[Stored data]
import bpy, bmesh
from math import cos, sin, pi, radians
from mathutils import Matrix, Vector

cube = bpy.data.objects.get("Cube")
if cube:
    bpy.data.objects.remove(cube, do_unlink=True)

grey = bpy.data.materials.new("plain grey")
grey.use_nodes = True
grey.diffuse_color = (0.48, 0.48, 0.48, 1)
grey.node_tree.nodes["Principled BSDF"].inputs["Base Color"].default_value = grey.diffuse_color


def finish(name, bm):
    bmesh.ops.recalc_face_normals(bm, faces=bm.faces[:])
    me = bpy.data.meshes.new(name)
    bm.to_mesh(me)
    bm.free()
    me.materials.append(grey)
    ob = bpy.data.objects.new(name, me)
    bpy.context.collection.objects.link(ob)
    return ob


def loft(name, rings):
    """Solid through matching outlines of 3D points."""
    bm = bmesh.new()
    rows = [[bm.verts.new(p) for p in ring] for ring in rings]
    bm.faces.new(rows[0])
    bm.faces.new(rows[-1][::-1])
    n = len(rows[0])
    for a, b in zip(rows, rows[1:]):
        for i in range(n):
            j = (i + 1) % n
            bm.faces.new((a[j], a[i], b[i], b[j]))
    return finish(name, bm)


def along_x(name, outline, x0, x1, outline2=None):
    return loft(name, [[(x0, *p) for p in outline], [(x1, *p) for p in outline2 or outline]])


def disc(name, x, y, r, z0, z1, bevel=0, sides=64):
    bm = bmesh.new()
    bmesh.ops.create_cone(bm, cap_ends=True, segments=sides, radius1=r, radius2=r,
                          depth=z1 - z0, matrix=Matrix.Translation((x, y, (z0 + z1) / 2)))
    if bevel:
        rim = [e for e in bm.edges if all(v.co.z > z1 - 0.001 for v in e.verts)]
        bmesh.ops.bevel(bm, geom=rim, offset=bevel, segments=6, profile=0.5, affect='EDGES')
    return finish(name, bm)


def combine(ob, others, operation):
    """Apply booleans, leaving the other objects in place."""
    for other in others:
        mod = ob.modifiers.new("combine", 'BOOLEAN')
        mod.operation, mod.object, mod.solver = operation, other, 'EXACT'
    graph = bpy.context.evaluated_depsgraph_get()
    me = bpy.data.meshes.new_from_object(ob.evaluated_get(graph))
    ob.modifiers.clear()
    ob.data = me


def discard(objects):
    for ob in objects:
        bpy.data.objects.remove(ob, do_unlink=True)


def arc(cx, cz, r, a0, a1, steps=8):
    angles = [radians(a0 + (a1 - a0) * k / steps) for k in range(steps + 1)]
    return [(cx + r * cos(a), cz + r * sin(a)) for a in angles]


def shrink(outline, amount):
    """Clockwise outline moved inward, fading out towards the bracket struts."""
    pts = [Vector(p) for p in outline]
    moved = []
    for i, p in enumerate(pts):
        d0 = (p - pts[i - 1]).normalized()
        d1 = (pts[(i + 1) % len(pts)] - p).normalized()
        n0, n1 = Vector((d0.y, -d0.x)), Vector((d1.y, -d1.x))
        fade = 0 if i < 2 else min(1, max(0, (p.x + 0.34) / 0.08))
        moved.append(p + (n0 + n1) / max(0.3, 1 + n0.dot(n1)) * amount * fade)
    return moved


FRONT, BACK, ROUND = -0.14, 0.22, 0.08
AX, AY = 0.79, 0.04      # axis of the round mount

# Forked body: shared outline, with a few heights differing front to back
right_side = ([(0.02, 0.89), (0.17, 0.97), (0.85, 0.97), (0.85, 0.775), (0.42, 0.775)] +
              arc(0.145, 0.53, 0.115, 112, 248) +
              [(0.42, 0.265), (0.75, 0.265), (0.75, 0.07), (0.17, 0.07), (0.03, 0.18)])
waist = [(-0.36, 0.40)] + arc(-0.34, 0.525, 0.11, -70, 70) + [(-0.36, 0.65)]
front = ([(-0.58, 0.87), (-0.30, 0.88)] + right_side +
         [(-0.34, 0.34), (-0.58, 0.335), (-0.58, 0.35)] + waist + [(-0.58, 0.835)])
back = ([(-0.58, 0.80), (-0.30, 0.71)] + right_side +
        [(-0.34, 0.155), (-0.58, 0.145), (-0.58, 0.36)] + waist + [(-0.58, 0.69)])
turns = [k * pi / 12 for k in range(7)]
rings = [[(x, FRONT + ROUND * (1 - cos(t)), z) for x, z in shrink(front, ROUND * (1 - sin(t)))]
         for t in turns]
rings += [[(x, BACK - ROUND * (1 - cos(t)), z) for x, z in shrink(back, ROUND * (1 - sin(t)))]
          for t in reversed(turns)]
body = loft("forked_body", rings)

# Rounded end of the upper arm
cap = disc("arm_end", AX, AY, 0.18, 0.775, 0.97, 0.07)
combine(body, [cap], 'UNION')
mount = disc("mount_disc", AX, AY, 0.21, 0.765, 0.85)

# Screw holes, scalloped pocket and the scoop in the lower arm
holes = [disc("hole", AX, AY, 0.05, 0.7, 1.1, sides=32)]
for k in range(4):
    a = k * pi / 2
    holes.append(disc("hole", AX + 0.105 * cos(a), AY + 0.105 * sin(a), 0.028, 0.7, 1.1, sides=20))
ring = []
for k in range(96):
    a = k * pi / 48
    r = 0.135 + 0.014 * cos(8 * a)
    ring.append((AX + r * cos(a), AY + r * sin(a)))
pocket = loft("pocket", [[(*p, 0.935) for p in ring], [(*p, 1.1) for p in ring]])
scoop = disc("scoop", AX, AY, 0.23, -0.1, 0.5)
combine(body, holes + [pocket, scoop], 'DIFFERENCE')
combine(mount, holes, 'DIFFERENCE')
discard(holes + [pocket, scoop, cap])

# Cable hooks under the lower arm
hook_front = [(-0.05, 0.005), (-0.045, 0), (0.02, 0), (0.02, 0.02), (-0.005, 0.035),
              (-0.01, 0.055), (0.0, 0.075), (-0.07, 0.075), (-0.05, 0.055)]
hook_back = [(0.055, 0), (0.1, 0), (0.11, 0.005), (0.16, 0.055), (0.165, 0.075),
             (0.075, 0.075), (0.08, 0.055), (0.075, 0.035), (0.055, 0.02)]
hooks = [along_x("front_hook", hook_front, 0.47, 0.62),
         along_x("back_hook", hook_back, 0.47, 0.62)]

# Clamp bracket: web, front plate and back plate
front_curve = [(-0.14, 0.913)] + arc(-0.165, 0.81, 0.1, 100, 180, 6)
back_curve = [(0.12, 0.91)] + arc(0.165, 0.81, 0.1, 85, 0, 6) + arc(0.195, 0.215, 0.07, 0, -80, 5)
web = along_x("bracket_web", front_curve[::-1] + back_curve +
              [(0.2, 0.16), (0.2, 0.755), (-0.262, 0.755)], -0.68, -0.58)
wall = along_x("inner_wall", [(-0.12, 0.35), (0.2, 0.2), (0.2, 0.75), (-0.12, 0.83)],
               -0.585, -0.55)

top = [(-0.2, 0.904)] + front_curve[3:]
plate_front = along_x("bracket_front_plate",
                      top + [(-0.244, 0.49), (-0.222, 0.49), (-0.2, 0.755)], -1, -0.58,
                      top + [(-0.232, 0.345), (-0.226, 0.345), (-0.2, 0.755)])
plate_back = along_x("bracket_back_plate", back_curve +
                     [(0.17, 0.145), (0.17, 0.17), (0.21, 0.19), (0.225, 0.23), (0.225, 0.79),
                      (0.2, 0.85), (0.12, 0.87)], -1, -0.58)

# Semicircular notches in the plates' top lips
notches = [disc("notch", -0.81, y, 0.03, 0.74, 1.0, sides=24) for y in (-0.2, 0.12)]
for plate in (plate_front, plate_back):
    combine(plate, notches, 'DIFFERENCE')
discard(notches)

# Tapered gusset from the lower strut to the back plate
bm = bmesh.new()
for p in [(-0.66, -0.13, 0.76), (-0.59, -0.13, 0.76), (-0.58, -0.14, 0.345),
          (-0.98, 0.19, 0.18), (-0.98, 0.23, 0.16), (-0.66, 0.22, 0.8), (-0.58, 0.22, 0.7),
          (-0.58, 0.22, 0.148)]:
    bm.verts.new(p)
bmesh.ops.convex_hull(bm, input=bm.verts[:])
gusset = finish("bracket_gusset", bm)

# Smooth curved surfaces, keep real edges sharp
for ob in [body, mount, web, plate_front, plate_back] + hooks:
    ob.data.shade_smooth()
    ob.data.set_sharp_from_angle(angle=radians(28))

▶ _Activity_
Which lines above hold the string "turns"? Copy each of them.

▶ _Expected answer_
turns = [k * pi / 12 for k in range(7)]
         for t in turns]
          for t in reversed(turns)]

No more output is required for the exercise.